HOW TO COMPLETE THIS TASK: Without omission or alteration, write out all of the data.

BEGIN DATA EXCERPTS

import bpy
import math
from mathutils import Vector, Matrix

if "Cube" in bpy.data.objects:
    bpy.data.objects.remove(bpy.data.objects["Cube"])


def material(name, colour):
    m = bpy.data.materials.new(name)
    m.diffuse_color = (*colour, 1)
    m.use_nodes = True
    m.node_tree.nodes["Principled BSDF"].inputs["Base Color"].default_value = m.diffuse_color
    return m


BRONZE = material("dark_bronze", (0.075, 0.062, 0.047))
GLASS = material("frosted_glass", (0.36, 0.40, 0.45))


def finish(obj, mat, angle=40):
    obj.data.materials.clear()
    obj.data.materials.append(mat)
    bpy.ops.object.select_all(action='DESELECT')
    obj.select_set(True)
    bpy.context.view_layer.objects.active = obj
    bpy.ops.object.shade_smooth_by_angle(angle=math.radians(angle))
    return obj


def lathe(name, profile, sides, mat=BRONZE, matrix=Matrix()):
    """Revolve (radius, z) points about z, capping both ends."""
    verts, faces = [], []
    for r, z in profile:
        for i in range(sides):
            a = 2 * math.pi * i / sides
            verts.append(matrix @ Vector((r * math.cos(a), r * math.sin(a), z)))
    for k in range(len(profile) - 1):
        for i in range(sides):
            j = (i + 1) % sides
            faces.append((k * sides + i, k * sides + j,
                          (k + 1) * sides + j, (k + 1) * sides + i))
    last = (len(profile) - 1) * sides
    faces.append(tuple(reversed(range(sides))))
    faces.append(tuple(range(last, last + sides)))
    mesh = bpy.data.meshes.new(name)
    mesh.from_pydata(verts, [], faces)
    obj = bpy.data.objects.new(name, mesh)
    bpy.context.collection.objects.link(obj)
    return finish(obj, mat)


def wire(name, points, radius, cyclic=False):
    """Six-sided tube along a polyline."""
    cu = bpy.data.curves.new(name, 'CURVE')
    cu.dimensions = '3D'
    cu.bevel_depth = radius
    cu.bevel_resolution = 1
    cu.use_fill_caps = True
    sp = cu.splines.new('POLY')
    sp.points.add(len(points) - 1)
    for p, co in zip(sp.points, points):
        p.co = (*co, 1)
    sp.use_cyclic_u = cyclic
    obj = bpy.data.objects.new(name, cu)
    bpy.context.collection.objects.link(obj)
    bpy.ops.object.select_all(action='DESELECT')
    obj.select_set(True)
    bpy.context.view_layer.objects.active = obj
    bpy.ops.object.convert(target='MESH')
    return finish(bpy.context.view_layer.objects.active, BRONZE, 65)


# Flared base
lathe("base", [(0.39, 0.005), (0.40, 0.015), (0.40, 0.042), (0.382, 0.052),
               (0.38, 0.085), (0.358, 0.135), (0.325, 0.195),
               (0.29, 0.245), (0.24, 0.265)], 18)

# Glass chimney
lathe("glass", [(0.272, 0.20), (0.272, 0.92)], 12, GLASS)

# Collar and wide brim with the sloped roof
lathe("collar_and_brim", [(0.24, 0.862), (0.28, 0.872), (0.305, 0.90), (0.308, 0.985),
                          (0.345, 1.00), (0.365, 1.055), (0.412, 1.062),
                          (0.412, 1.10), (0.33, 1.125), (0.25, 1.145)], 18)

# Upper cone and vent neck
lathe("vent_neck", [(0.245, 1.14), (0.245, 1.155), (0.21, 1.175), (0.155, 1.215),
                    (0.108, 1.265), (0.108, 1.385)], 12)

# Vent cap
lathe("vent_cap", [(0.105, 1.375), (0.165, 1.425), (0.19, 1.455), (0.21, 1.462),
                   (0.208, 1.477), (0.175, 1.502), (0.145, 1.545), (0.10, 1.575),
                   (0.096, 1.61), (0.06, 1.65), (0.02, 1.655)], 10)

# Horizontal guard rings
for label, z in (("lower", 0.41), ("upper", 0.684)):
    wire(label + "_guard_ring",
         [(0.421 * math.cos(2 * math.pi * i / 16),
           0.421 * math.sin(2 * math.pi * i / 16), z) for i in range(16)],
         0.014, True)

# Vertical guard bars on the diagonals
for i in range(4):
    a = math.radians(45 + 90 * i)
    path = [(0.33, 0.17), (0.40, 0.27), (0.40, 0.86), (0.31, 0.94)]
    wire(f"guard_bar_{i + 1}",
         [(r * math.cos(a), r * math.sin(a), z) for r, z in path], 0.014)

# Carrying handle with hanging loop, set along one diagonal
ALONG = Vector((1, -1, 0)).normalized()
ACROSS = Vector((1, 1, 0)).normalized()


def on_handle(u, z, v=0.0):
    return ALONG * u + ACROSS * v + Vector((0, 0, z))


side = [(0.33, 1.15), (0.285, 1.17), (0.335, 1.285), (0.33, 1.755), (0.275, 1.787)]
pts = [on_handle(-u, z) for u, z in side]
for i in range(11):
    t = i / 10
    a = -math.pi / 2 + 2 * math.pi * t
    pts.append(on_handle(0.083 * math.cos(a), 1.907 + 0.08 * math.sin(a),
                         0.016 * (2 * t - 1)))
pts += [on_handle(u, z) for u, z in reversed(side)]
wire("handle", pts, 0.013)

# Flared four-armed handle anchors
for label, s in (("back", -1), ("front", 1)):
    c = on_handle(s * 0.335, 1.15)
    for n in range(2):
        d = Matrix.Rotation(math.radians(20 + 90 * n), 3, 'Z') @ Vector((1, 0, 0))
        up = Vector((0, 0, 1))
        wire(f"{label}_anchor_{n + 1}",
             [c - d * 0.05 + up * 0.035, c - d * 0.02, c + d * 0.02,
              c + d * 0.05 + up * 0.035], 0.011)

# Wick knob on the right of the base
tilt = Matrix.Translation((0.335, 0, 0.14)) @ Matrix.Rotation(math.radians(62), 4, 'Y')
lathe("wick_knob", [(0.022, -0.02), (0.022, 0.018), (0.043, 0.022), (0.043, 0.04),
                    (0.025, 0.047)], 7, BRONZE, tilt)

END DATA EXCERPTS

RESULT OF THE EXERCISE:
import bpy
import math
from mathutils import Vector, Matrix

if "Cube" in bpy.data.objects:
    bpy.data.objects.remove(bpy.data.objects["Cube"])


def material(name, colour):
    m = bpy.data.materials.new(name)
    m.diffuse_color = (*colour, 1)
    m.use_nodes = True
    m.node_tree.nodes["Principled BSDF"].inputs["Base Color"].default_value = m.diffuse_color
    return m


BRONZE = material("dark_bronze", (0.075, 0.062, 0.047))
GLASS = material("frosted_glass", (0.36, 0.40, 0.45))


def finish(obj, mat, angle=40):
    obj.data.materials.clear()
    obj.data.materials.append(mat)
    bpy.ops.object.select_all(action='DESELECT')
    obj.select_set(True)
    bpy.context.view_layer.objects.active = obj
    bpy.ops.object.shade_smooth_by_angle(angle=math.radians(angle))
    return obj


def lathe(name, profile, sides, mat=BRONZE, matrix=Matrix()):
    """Revolve (radius, z) points about z, capping both ends."""
    verts, faces = [], []
    for r, z in profile:
        for i in range(sides):
            a = 2 * math.pi * i / sides
            verts.append(matrix @ Vector((r * math.cos(a), r * math.sin(a), z)))
    for k in range(len(profile) - 1):
        for i in range(sides):
            j = (i + 1) % sides
            faces.append((k * sides + i, k * sides + j,
                          (k + 1) * sides + j, (k + 1) * sides + i))
    last = (len(profile) - 1) * sides
    faces.append(tuple(reversed(range(sides))))
    faces.append(tuple(range(last, last + sides)))
    mesh = bpy.data.meshes.new(name)
    mesh.from_pydata(verts, [], faces)
    obj = bpy.data.objects.new(name, mesh)
    bpy.context.collection.objects.link(obj)
    return finish(obj, mat)


def wire(name, points, radius, cyclic=False):
    """Six-sided tube along a polyline."""
    cu = bpy.data.curves.new(name, 'CURVE')
    cu.dimensions = '3D'
    cu.bevel_depth = radius
    cu.bevel_resolution = 1
    cu.use_fill_caps = True
    sp = cu.splines.new('POLY')
    sp.points.add(len(points) - 1)
    for p, co in zip(sp.points, points):
        p.co = (*co, 1)
    sp.use_cyclic_u = cyclic
    obj = bpy.data.objects.new(name, cu)
    bpy.context.collection.objects.link(obj)
    bpy.ops.object.select_all(action='DESELECT')
    obj.select_set(True)
    bpy.context.view_layer.objects.active = obj
    bpy.ops.object.convert(target='MESH')
    return finish(bpy.context.view_layer.objects.active, BRONZE, 65)


# Flared base
lathe("base", [(0.39, 0.005), (0.40, 0.015), (0.40, 0.042), (0.382, 0.052),
               (0.38, 0.085), (0.358, 0.135), (0.325, 0.195),
               (0.29, 0.245), (0.24, 0.265)], 18)

# Glass chimney
lathe("glass", [(0.272, 0.20), (0.272, 0.92)], 12, GLASS)

# Collar and wide brim with the sloped roof
lathe("collar_and_brim", [(0.24, 0.862), (0.28, 0.872), (0.305, 0.90), (0.308, 0.985),
                          (0.345, 1.00), (0.365, 1.055), (0.412, 1.062),
                          (0.412, 1.10), (0.33, 1.125), (0.25, 1.145)], 18)

# Upper cone and vent neck
lathe("vent_neck", [(0.245, 1.14), (0.245, 1.155), (0.21, 1.175), (0.155, 1.215),
                    (0.108, 1.265), (0.108, 1.385)], 12)

# Vent cap
lathe("vent_cap", [(0.105, 1.375), (0.165, 1.425), (0.19, 1.455), (0.21, 1.462),
                   (0.208, 1.477), (0.175, 1.502), (0.145, 1.545), (0.10, 1.575),
                   (0.096, 1.61), (0.06, 1.65), (0.02, 1.655)], 10)

# Horizontal guard rings
for label, z in (("lower", 0.41), ("upper", 0.684)):
    wire(label + "_guard_ring",
         [(0.421 * math.cos(2 * math.pi * i / 16),
           0.421 * math.sin(2 * math.pi * i / 16), z) for i in range(16)],
         0.014, True)

# Vertical guard bars on the diagonals
for i in range(4):
    a = math.radians(45 + 90 * i)
    path = [(0.33, 0.17), (0.40, 0.27), (0.40, 0.86), (0.31, 0.94)]
    wire(f"guard_bar_{i + 1}",
         [(r * math.cos(a), r * math.sin(a), z) for r, z in path], 0.014)

# Carrying handle with hanging loop, set along one diagonal
ALONG = Vector((1, -1, 0)).normalized()
ACROSS = Vector((1, 1, 0)).normalized()


def on_handle(u, z, v=0.0):
    return ALONG * u + ACROSS * v + Vector((0, 0, z))


side = [(0.33, 1.15), (0.285, 1.17), (0.335, 1.285), (0.33, 1.755), (0.275, 1.787)]
pts = [on_handle(-u, z) for u, z in side]
for i in range(11):
    t = i / 10
    a = -math.pi / 2 + 2 * math.pi * t
    pts.append(on_handle(0.083 * math.cos(a), 1.907 + 0.08 * math.sin(a),
                         0.016 * (2 * t - 1)))
pts += [on_handle(u, z) for u, z in reversed(side)]
wire("handle", pts, 0.013)

# Flared four-armed handle anchors
for label, s in (("back", -1), ("front", 1)):
    c = on_handle(s * 0.335, 1.15)
    for n in range(2):
        d = Matrix.Rotation(math.radians(20 + 90 * n), 3, 'Z') @ Vector((1, 0, 0))
        up = Vector((0, 0, 1))
        wire(f"{label}_anchor_{n + 1}",
             [c - d * 0.05 + up * 0.035, c - d * 0.02, c + d * 0.02,
              c + d * 0.05 + up * 0.035], 0.011)

# Wick knob on the right of the base
tilt = Matrix.Translation((0.335, 0, 0.14)) @ Matrix.Rotation(math.radians(62), 4, 'Y')
lathe("wick_knob", [(0.022, -0.02), (0.022, 0.018), (0.043, 0.022), (0.043, 0.04),
                    (0.025, 0.047)], 7, BRONZE, tilt)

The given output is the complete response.